▶ _PROBLEM DESCRIPTION_: Please copy every line below that contains the string "name".

▶ _MATERIAL SUPPLIED_:
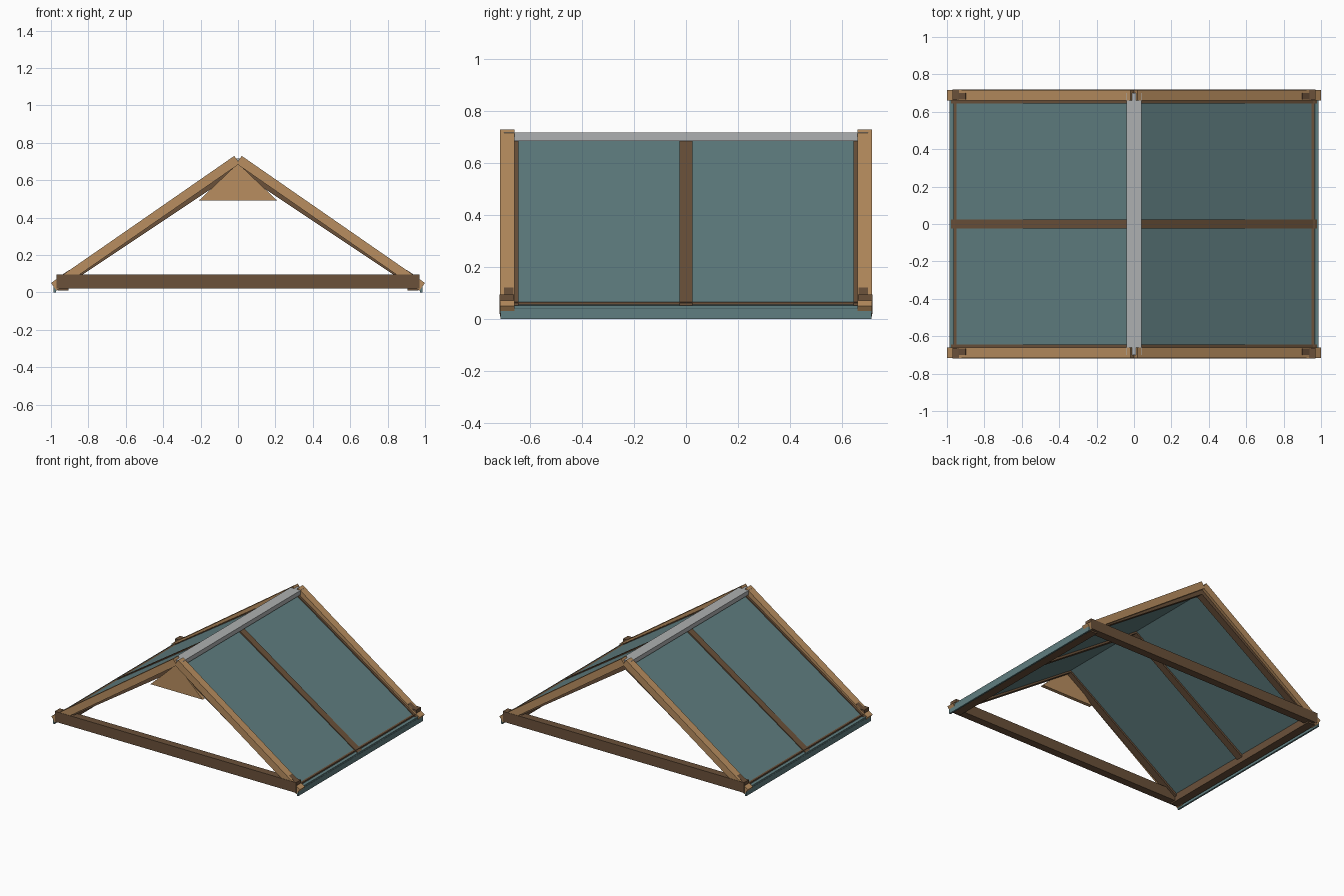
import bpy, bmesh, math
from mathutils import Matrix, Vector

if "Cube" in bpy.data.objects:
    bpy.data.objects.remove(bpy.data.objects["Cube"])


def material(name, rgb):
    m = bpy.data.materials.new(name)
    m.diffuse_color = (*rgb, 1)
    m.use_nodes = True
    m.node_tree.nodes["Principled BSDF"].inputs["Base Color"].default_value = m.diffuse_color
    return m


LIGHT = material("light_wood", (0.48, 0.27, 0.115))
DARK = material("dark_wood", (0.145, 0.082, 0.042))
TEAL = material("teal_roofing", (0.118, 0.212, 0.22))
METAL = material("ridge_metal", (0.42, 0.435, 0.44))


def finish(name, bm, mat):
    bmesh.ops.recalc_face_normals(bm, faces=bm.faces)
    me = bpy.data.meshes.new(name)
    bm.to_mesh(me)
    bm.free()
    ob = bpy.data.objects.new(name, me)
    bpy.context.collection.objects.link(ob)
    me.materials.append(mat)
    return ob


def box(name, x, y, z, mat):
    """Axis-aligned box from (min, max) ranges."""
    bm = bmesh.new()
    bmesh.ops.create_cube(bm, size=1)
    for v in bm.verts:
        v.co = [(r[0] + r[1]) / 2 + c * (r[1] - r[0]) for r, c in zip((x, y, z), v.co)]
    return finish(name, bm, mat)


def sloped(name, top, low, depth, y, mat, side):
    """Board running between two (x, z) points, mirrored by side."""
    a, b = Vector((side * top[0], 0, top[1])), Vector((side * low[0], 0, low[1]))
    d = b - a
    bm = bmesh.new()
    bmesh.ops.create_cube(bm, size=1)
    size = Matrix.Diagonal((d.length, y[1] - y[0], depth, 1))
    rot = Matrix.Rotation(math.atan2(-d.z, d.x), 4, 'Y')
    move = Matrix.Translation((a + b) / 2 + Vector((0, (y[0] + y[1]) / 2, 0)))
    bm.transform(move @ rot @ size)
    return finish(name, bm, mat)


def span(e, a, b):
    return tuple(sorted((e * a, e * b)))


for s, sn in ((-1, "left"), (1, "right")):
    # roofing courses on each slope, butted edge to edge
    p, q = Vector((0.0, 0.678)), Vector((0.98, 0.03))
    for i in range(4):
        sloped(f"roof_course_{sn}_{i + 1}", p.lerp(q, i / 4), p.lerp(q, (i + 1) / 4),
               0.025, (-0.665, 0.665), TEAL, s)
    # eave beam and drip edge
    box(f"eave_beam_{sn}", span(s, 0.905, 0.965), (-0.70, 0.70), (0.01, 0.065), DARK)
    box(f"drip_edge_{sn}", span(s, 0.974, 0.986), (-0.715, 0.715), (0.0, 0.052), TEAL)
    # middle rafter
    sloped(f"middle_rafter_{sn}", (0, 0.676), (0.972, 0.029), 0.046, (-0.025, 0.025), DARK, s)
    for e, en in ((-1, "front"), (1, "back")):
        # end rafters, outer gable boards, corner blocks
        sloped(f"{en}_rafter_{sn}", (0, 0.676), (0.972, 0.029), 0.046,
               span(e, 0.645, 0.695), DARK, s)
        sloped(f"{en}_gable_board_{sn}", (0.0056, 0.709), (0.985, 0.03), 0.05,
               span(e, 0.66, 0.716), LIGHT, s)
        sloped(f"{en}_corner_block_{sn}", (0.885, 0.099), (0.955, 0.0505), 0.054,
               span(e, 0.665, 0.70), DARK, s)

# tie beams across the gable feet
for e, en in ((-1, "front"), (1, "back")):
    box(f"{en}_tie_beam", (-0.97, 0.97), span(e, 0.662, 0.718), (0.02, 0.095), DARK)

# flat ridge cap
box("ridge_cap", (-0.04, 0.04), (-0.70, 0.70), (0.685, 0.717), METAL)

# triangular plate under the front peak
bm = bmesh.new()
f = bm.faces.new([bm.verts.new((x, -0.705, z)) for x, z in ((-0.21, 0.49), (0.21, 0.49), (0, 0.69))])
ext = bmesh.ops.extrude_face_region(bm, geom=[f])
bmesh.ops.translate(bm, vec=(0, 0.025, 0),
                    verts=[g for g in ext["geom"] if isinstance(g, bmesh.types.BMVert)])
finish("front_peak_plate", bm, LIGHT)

▶ _FINISHED EXERCISE_:
def material(name, rgb):
    m = bpy.data.materials.new(name)
def finish(name, bm, mat):
    me = bpy.data.meshes.new(name)
    ob = bpy.data.objects.new(name, me)
def box(name, x, y, z, mat):
    return finish(name, bm, mat)
def sloped(name, top, low, depth, y, mat, side):
    return finish(name, bm, mat)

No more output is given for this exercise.